I made this colony by splitting some frames from beehive n°2. Bee colony 2 was at that moment super strong and I was afraid they would swarm soon. I took one frame with 1-day-old eggs, one frame with food, and a lot of youg bees. I put all this in an empty Kempische beehive and I put some blocks at the sides to make the hive smaller. Very quick the bees made a saving-cell to raise a new queen. After 17 days, our new queen was born. She flew out on her wedding flight, and started to pond 1 week later.
It still took a month before the first worker bee was born, and the colony reached its full size only towards the end of summer.

Queen description

Queen made out of a saving-cell by the worker bees.

Foraging areas

The link between plants and bees is a vital one. The greenery map of the bees' foraging surface is extremely important for the wellbeing of the colony. A map -covering the foraging area- of all melliferous plants in the urban space, has to be drawn. It is up to the beekeeper to keep track of the flowering periods of all honey plants within the bees' radius.
An important source of nectar and pollen, which is essential for the honeybees in the late summer months when the melliferous trees stop blossoming, are the wild flowers.
One can find a selection of those plants on city wastelands, on building sites and non-use parcels, on track-sides and in parks.

Electronics introduction

Observing and monitoring the activities of the hives coupled with ongoing documentation of each individual hive as well as the interaction between the different colonies will be performed. Information can be obtained from bee hives through visually observing, by listening or smelling. Changes of the hives can be monitored in terms of weight, size or outside/inside temperature of the habitation/colony and via the honey amount or quality. This data has abundant information value, but can also be used and made available in a more indirect/symbolic way.
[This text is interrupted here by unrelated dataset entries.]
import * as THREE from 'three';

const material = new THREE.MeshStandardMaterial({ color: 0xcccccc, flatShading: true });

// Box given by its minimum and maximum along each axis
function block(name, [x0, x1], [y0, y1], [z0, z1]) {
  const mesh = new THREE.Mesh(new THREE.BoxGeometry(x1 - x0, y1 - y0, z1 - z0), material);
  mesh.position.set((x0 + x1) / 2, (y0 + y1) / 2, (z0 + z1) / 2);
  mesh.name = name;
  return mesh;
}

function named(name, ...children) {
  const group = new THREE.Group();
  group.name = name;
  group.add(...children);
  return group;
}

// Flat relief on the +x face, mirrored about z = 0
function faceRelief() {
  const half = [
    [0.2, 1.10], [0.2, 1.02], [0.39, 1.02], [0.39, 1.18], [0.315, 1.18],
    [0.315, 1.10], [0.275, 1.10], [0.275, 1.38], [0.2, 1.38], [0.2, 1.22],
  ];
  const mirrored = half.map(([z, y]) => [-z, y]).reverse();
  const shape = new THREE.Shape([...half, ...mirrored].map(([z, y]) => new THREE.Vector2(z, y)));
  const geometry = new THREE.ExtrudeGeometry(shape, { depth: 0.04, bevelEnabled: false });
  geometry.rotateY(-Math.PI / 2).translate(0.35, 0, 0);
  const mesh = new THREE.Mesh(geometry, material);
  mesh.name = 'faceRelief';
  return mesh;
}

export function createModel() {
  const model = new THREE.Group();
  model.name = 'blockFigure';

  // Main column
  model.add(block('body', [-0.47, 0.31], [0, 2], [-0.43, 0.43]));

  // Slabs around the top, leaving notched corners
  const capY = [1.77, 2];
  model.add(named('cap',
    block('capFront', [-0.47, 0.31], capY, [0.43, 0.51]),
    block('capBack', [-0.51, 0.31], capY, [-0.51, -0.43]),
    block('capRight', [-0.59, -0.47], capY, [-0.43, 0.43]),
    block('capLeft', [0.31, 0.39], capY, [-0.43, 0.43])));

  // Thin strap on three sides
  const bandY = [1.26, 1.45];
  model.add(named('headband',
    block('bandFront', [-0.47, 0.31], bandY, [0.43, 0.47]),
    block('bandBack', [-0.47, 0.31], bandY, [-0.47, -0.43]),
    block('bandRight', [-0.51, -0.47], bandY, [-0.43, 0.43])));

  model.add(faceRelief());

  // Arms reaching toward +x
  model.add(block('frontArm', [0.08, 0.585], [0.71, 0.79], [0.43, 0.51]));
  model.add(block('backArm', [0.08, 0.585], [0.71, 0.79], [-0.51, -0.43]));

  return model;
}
A translation of the signals/data into something publicly accessible is intended. Direct “public moments” on the rooftop gardens in the vicinity of the hives add an interactive facet.